Exercise instructions
Go through the listing beneath this task and return every line that carries the string "name".

Supplied information
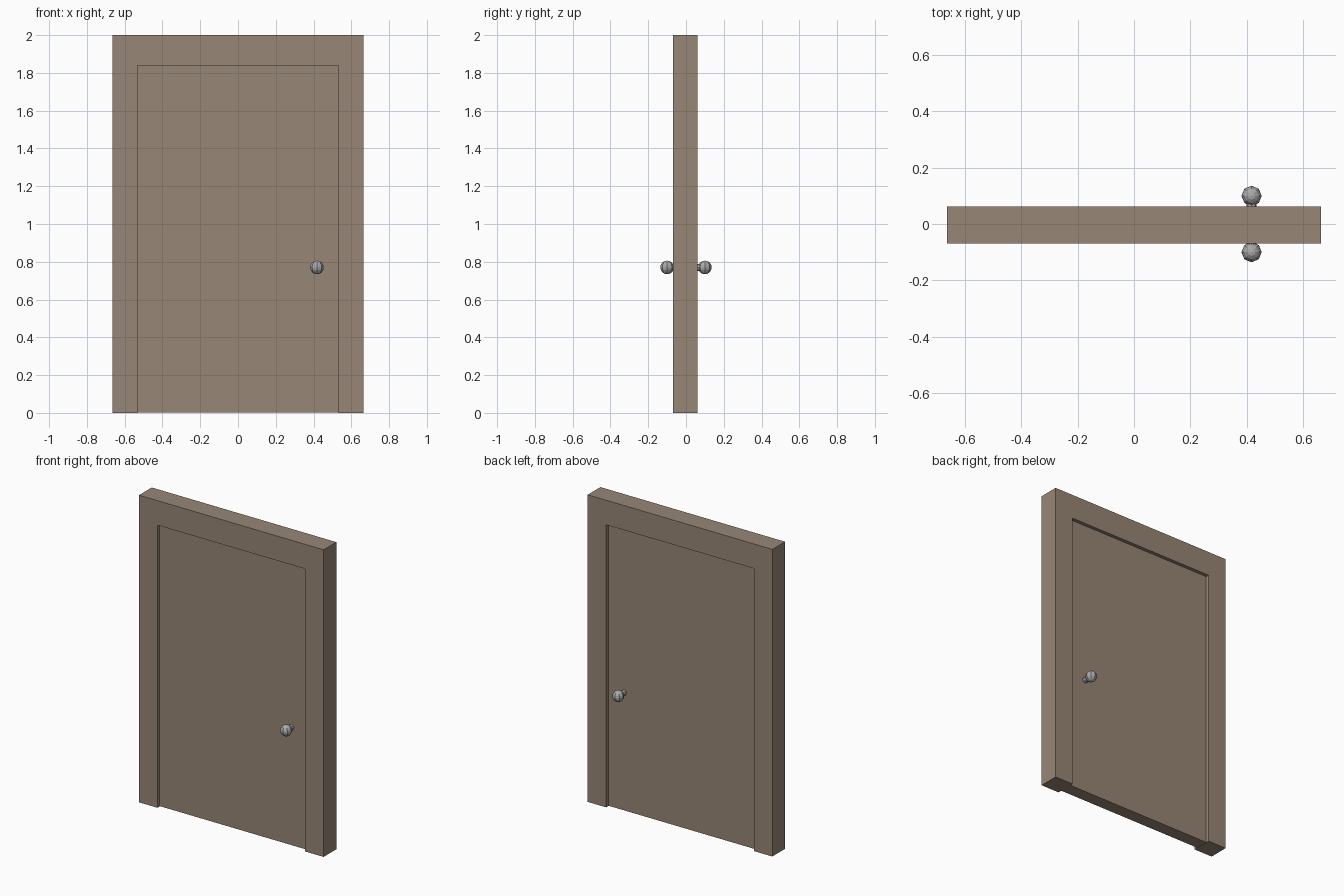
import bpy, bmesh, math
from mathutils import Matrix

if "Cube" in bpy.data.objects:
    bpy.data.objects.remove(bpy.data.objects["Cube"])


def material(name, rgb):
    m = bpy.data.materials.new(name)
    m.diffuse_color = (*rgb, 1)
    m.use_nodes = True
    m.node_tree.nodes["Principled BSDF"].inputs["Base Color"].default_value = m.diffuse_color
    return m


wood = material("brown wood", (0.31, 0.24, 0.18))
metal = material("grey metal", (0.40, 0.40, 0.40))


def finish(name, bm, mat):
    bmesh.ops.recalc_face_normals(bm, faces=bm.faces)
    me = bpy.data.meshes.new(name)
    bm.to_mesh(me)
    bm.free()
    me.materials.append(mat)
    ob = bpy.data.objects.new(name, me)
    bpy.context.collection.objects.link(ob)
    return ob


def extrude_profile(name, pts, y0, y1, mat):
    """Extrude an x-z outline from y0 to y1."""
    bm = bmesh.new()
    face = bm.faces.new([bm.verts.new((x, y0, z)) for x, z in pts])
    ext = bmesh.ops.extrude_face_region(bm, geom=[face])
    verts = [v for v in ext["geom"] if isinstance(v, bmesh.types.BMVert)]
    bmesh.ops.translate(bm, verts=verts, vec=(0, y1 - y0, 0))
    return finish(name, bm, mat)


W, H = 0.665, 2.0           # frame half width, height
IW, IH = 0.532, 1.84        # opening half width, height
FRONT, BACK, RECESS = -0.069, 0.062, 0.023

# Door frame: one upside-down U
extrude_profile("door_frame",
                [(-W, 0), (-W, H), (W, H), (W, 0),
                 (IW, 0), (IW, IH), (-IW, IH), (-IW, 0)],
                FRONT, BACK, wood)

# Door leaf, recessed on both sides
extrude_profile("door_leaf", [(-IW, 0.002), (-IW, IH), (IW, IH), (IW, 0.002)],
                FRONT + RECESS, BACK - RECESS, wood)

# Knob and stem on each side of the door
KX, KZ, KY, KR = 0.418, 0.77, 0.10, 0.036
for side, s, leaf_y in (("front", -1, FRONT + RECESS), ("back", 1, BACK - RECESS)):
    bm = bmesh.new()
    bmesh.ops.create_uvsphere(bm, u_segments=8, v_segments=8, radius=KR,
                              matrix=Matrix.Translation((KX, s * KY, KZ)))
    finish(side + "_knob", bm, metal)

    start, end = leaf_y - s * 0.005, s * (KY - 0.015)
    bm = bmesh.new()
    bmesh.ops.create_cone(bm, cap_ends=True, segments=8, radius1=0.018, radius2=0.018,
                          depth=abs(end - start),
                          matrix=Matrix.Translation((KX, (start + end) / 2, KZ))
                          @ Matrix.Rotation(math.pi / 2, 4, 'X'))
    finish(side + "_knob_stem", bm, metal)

Finished exercise
def material(name, rgb):
    m = bpy.data.materials.new(name)
def finish(name, bm, mat):
    me = bpy.data.meshes.new(name)
    ob = bpy.data.objects.new(name, me)
def extrude_profile(name, pts, y0, y1, mat):
    return finish(name, bm, mat)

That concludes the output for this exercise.